» **GOAL OF THE EXERCISE**:
No pictures belong in the answer. Repeat all the entries exactly.

» **RECORDS FOR THIS TASK**:
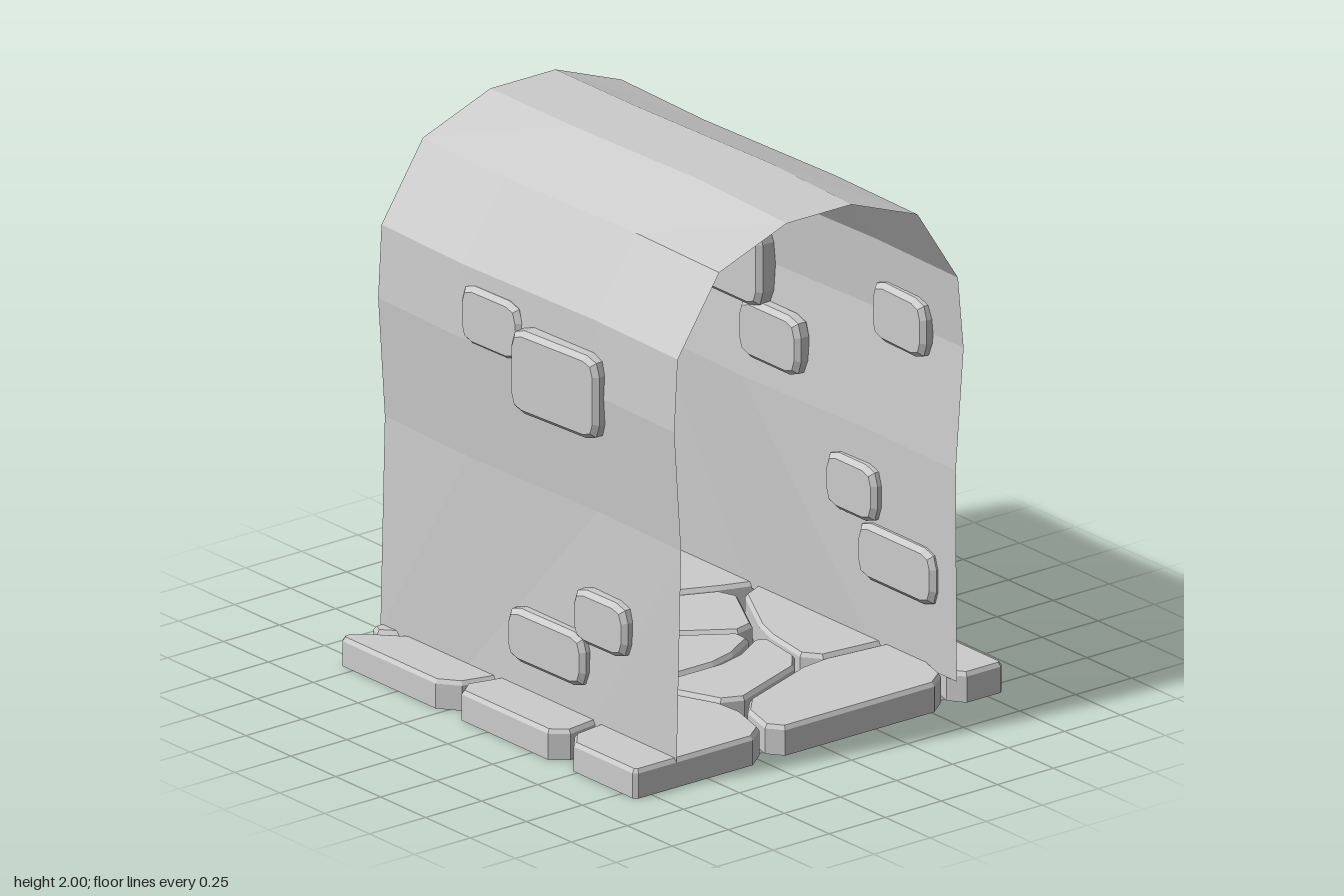
import * as THREE from 'three';

const material = new THREE.MeshStandardMaterial({ color: 0xcccccc, flatShading: true, side: THREE.DoubleSide });

// Moves every edge of a counter-clockwise outline inward by d
function inset(points, d) {
  const n = points.length;
  const normal = (a, b) => new THREE.Vector2(a.y - b.y, b.x - a.x).normalize();
  return points.map((p, i) => {
    const n1 = normal(points[(i + n - 1) % n], p);
    const n2 = normal(p, points[(i + 1) % n]);
    const k = d / (1 + n1.dot(n2));
    return n1.add(n2).multiplyScalar(k).add(p);
  });
}

// Cuts each corner off, with extra points in between for a rounder corner
function cutCorners(points, size, steps = 1) {
  const n = points.length, out = [];
  points.forEach((p, i) => {
    const along = (q) => {
      const v = q.clone().sub(p);
      return p.clone().add(v.setLength(Math.min(size(p), v.length() * 0.3)));
    };
    const curve = new THREE.QuadraticBezierCurve(along(points[(i + n - 1) % n]), p, along(points[(i + 1) % n]));
    out.push(...curve.getPoints(steps));
  });
  return out;
}

// Joins outlines stacked along z; caps the last and, if asked, the first
function loft(rings, capFirst) {
  const pos = [];
  const put = (...vs) => vs.forEach((v) => pos.push(v.x, v.y, v.z));
  const loops = rings.map(({ points, z }) => points.map((p) => new THREE.Vector3(p.x, p.y, z)));
  const n = loops[0].length;
  for (let r = 0; r < loops.length - 1; r++) {
    for (let i = 0; i < n; i++) {
      const j = (i + 1) % n, a = loops[r], b = loops[r + 1];
      put(a[i], a[j], b[j], a[i], b[j], b[i]);
    }
  }
  const cap = (loop, flip) => {
    const c = new THREE.Vector3();
    loop.forEach((p) => c.addScaledVector(p, 1 / n));
    loop.forEach((p, i) => (flip ? put(c, loop[(i + 1) % n], p) : put(c, p, loop[(i + 1) % n])));
  };
  cap(loops[loops.length - 1], false);
  if (capFirst) cap(loops[0], true);
  const g = new THREE.BufferGeometry();
  g.setAttribute('position', new THREE.Float32BufferAttribute(pos, 3));
  g.computeVertexNormals();
  return g;
}

// Thin arched shell: one wavy profile swept through four rows
function tunnelShell() {
  const profile = [
    [-0.64, 0.09], [-0.62, 0.88], [-0.65, 1.33], [-0.635, 1.6], [-0.45, 1.88], [-0.15, 1.99],
    [0.14, 1.99], [0.435, 1.88], [0.615, 1.6], [0.64, 1.33], [0.605, 0.88], [0.61, 0.09],
  ];
  const rows = [[-0.825, 0, 0], [-0.35, -0.015, 0.01], [0.35, 0.01, 0.01], [0.825, 0, 0]];
  const pos = [], index = [], n = profile.length;
  rows.forEach(([z, dx, dy], r) => profile.forEach(([x, y], i) => {
    pos.push(x + (y > 0.5 ? dx : 0), y + (y > 1.9 ? dy : 0), z);
    if (r < 3 && i < n - 1) {
      const a = r * n + i, b = a + n;
      index.push(a, b, b + 1, a, b + 1, a + 1);
    }
  }));
  const g = new THREE.BufferGeometry();
  g.setAttribute('position', new THREE.Float32BufferAttribute(pos, 3));
  g.setIndex(index);
  g.computeVertexNormals();
  return g;
}

// Paving slab with bevelled top and open underside
function slab(corners, height) {
  const gap = 0.012;
  const square = (p) => Math.abs(p.x) > 0.8 && Math.abs(p.y) > 0.8;
  const edge = cutCorners(inset(corners, gap), (p) => (square(p) ? 0.015 : 0.06));
  const g = loft([
    { points: edge, z: 0 },
    { points: edge, z: height - 0.015 },
    { points: inset(edge, 0.01), z: height },
  ], false);
  return g.rotateX(-Math.PI / 2);
}

// Wall stone with rounded corners, bevelled on both faces
function stone(w, h, t) {
  const rect = [[-w, -h], [w, -h], [w, h], [-w, h]].map(([x, y]) => new THREE.Vector2(x / 2, y / 2));
  const full = cutCorners(rect, () => 0.065, 2);
  const small = inset(full, 0.018);
  return loft([
    { points: small, z: -t / 2 },
    { points: full, z: -t / 2 + 0.018 },
    { points: full, z: t / 2 - 0.018 },
    { points: small, z: t / 2 },
  ], true);
}

export function createModel() {
  const model = new THREE.Group();
  const add = (name, geometry, parent = model) => {
    const mesh = new THREE.Mesh(geometry, material);
    mesh.name = name;
    parent.add(mesh);
    return mesh;
  };

  add('tunnelShell', tunnelShell());

  // Paving: shared joints (x, z) and the slabs between them
  const E = 0.835;
  const joints = [
    [-E, -E], [-0.76, -E], [-0.05, -E], [E, -E], [E, -0.25], [E, 0.39], [E, E], [0.58, E], [-0.23, E], [-E, E],
    [-E, 0.41], [-E, -0.22], [-0.6, -0.66], [-0.05, -0.5], [-0.55, -0.15], [-0.35, -0.4], [0.55, -0.32],
    [0.25, -0.45], [0.05, -0.15], [-0.2, -0.05], [-0.3, 0.2], [0.1, 0.2], [0.35, 0.05], [0.7, 0.42],
    [0.3, 0.38], [-0.15, 0.55], [-0.55, 0.37],
  ];
  const cells = [
    [0, 1, 12, 15, 14, 11], [1, 2, 13, 15, 12], [2, 3, 4, 16, 17, 13], [13, 17, 16, 22, 18],
    [4, 5, 23, 24, 22, 16], [15, 13, 18, 19, 14], [18, 22, 21, 20, 19], [22, 24, 25, 20, 21],
    [14, 19, 20, 26, 10, 11], [10, 26, 20, 25, 8, 9], [25, 24, 23, 7, 8], [5, 6, 7, 23],
  ];
  const paving = new THREE.Group();
  paving.name = 'paving';
  model.add(paving);
  cells.forEach((cell, i) => {
    const corners = cell.map((k) => new THREE.Vector2(joints[k][0], -joints[k][1])).reverse();
    add('pavingSlab', slab(corners, 0.108 + 0.002 * (i % 3)), paving);
  });

  // Wall stones through the shell: x, y, z, width, height, thickness, yaw
  const stones = [
    ['rightWallStone', 0.605, 1.325, -0.44, 0.46, 0.31, 0.1, 0],
    ['rightWallStone', 0.637, 1.34, 0.495, 0.31, 0.22, 0.065, -0.04],
    ['rightWallStone', 0.601, 1.08, -0.18, 0.34, 0.22, 0.07, 0],
    ['rightWallStone', 0.614, 0.65, 0.26, 0.28, 0.21, 0.07, 0],
    ['rightWallStone', 0.62, 0.435, 0.505, 0.43, 0.21, 0.07, 0],
    ['leftWallStone', -0.635, 1.43, -0.19, 0.32, 0.22, 0.065, 0.03],
    ['leftWallStone', -0.645, 1.325, 0.195, 0.45, 0.31, 0.1, 0.07],
    ['leftWallStone', -0.632, 0.495, 0.42, 0.29, 0.2, 0.075, 0.02],
    ['leftWallStone', -0.632, 0.315, 0.12, 0.42, 0.2, 0.075, 0.02],
  ];
  for (const [name, x, y, z, w, h, t, yaw] of stones) {
    const mesh = add(name, stone(w, h, t));
    mesh.position.set(x, y, z);
    mesh.rotation.y = Math.PI / 2 + yaw;
  }
  return model;
}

» **SOLUTION TO THIS PROBLEM**:
import * as THREE from 'three';

const material = new THREE.MeshStandardMaterial({ color: 0xcccccc, flatShading: true, side: THREE.DoubleSide });

// Moves every edge of a counter-clockwise outline inward by d
function inset(points, d) {
  const n = points.length;
  const normal = (a, b) => new THREE.Vector2(a.y - b.y, b.x - a.x).normalize();
  return points.map((p, i) => {
    const n1 = normal(points[(i + n - 1) % n], p);
    const n2 = normal(p, points[(i + 1) % n]);
    const k = d / (1 + n1.dot(n2));
    return n1.add(n2).multiplyScalar(k).add(p);
  });
}

// Cuts each corner off, with extra points in between for a rounder corner
function cutCorners(points, size, steps = 1) {
  const n = points.length, out = [];
  points.forEach((p, i) => {
    const along = (q) => {
      const v = q.clone().sub(p);
      return p.clone().add(v.setLength(Math.min(size(p), v.length() * 0.3)));
    };
    const curve = new THREE.QuadraticBezierCurve(along(points[(i + n - 1) % n]), p, along(points[(i + 1) % n]));
    out.push(...curve.getPoints(steps));
  });
  return out;
}

// Joins outlines stacked along z; caps the last and, if asked, the first
function loft(rings, capFirst) {
  const pos = [];
  const put = (...vs) => vs.forEach((v) => pos.push(v.x, v.y, v.z));
  const loops = rings.map(({ points, z }) => points.map((p) => new THREE.Vector3(p.x, p.y, z)));
  const n = loops[0].length;
  for (let r = 0; r < loops.length - 1; r++) {
    for (let i = 0; i < n; i++) {
      const j = (i + 1) % n, a = loops[r], b = loops[r + 1];
      put(a[i], a[j], b[j], a[i], b[j], b[i]);
    }
  }
  const cap = (loop, flip) => {
    const c = new THREE.Vector3();
    loop.forEach((p) => c.addScaledVector(p, 1 / n));
    loop.forEach((p, i) => (flip ? put(c, loop[(i + 1) % n], p) : put(c, p, loop[(i + 1) % n])));
  };
  cap(loops[loops.length - 1], false);
  if (capFirst) cap(loops[0], true);
  const g = new THREE.BufferGeometry();
  g.setAttribute('position', new THREE.Float32BufferAttribute(pos, 3));
  g.computeVertexNormals();
  return g;
}

// Thin arched shell: one wavy profile swept through four rows
function tunnelShell() {
  const profile = [
    [-0.64, 0.09], [-0.62, 0.88], [-0.65, 1.33], [-0.635, 1.6], [-0.45, 1.88], [-0.15, 1.99],
    [0.14, 1.99], [0.435, 1.88], [0.615, 1.6], [0.64, 1.33], [0.605, 0.88], [0.61, 0.09],
  ];
  const rows = [[-0.825, 0, 0], [-0.35, -0.015, 0.01], [0.35, 0.01, 0.01], [0.825, 0, 0]];
  const pos = [], index = [], n = profile.length;
  rows.forEach(([z, dx, dy], r) => profile.forEach(([x, y], i) => {
    pos.push(x + (y > 0.5 ? dx : 0), y + (y > 1.9 ? dy : 0), z);
    if (r < 3 && i < n - 1) {
      const a = r * n + i, b = a + n;
      index.push(a, b, b + 1, a, b + 1, a + 1);
    }
  }));
  const g = new THREE.BufferGeometry();
  g.setAttribute('position', new THREE.Float32BufferAttribute(pos, 3));
  g.setIndex(index);
  g.computeVertexNormals();
  return g;
}

// Paving slab with bevelled top and open underside
function slab(corners, height) {
  const gap = 0.012;
  const square = (p) => Math.abs(p.x) > 0.8 && Math.abs(p.y) > 0.8;
  const edge = cutCorners(inset(corners, gap), (p) => (square(p) ? 0.015 : 0.06));
  const g = loft([
    { points: edge, z: 0 },
    { points: edge, z: height - 0.015 },
    { points: inset(edge, 0.01), z: height },
  ], false);
  return g.rotateX(-Math.PI / 2);
}

// Wall stone with rounded corners, bevelled on both faces
function stone(w, h, t) {
  const rect = [[-w, -h], [w, -h], [w, h], [-w, h]].map(([x, y]) => new THREE.Vector2(x / 2, y / 2));
  const full = cutCorners(rect, () => 0.065, 2);
  const small = inset(full, 0.018);
  return loft([
    { points: small, z: -t / 2 },
    { points: full, z: -t / 2 + 0.018 },
    { points: full, z: t / 2 - 0.018 },
    { points: small, z: t / 2 },
  ], true);
}

export function createModel() {
  const model = new THREE.Group();
  const add = (name, geometry, parent = model) => {
    const mesh = new THREE.Mesh(geometry, material);
    mesh.name = name;
    parent.add(mesh);
    return mesh;
  };

  add('tunnelShell', tunnelShell());

  // Paving: shared joints (x, z) and the slabs between them
  const E = 0.835;
  const joints = [
    [-E, -E], [-0.76, -E], [-0.05, -E], [E, -E], [E, -0.25], [E, 0.39], [E, E], [0.58, E], [-0.23, E], [-E, E],
    [-E, 0.41], [-E, -0.22], [-0.6, -0.66], [-0.05, -0.5], [-0.55, -0.15], [-0.35, -0.4], [0.55, -0.32],
    [0.25, -0.45], [0.05, -0.15], [-0.2, -0.05], [-0.3, 0.2], [0.1, 0.2], [0.35, 0.05], [0.7, 0.42],
    [0.3, 0.38], [-0.15, 0.55], [-0.55, 0.37],
  ];
  const cells = [
    [0, 1, 12, 15, 14, 11], [1, 2, 13, 15, 12], [2, 3, 4, 16, 17, 13], [13, 17, 16, 22, 18],
    [4, 5, 23, 24, 22, 16], [15, 13, 18, 19, 14], [18, 22, 21, 20, 19], [22, 24, 25, 20, 21],
    [14, 19, 20, 26, 10, 11], [10, 26, 20, 25, 8, 9], [25, 24, 23, 7, 8], [5, 6, 7, 23],
  ];
  const paving = new THREE.Group();
  paving.name = 'paving';
  model.add(paving);
  cells.forEach((cell, i) => {
    const corners = cell.map((k) => new THREE.Vector2(joints[k][0], -joints[k][1])).reverse();
    add('pavingSlab', slab(corners, 0.108 + 0.002 * (i % 3)), paving);
  });

  // Wall stones through the shell: x, y, z, width, height, thickness, yaw
  const stones = [
    ['rightWallStone', 0.605, 1.325, -0.44, 0.46, 0.31, 0.1, 0],
    ['rightWallStone', 0.637, 1.34, 0.495, 0.31, 0.22, 0.065, -0.04],
    ['rightWallStone', 0.601, 1.08, -0.18, 0.34, 0.22, 0.07, 0],
    ['rightWallStone', 0.614, 0.65, 0.26, 0.28, 0.21, 0.07, 0],
    ['rightWallStone', 0.62, 0.435, 0.505, 0.43, 0.21, 0.07, 0],
    ['leftWallStone', -0.635, 1.43, -0.19, 0.32, 0.22, 0.065, 0.03],
    ['leftWallStone', -0.645, 1.325, 0.195, 0.45, 0.31, 0.1, 0.07],
    ['leftWallStone', -0.632, 0.495, 0.42, 0.29, 0.2, 0.075, 0.02],
    ['leftWallStone', -0.632, 0.315, 0.12, 0.42, 0.2, 0.075, 0.02],
  ];
  for (const [name, x, y, z, w, h, t, yaw] of stones) {
    const mesh = add(name, stone(w, h, t));
    mesh.position.set(x, y, z);
    mesh.rotation.y = Math.PI / 2 + yaw;
  }
  return model;
}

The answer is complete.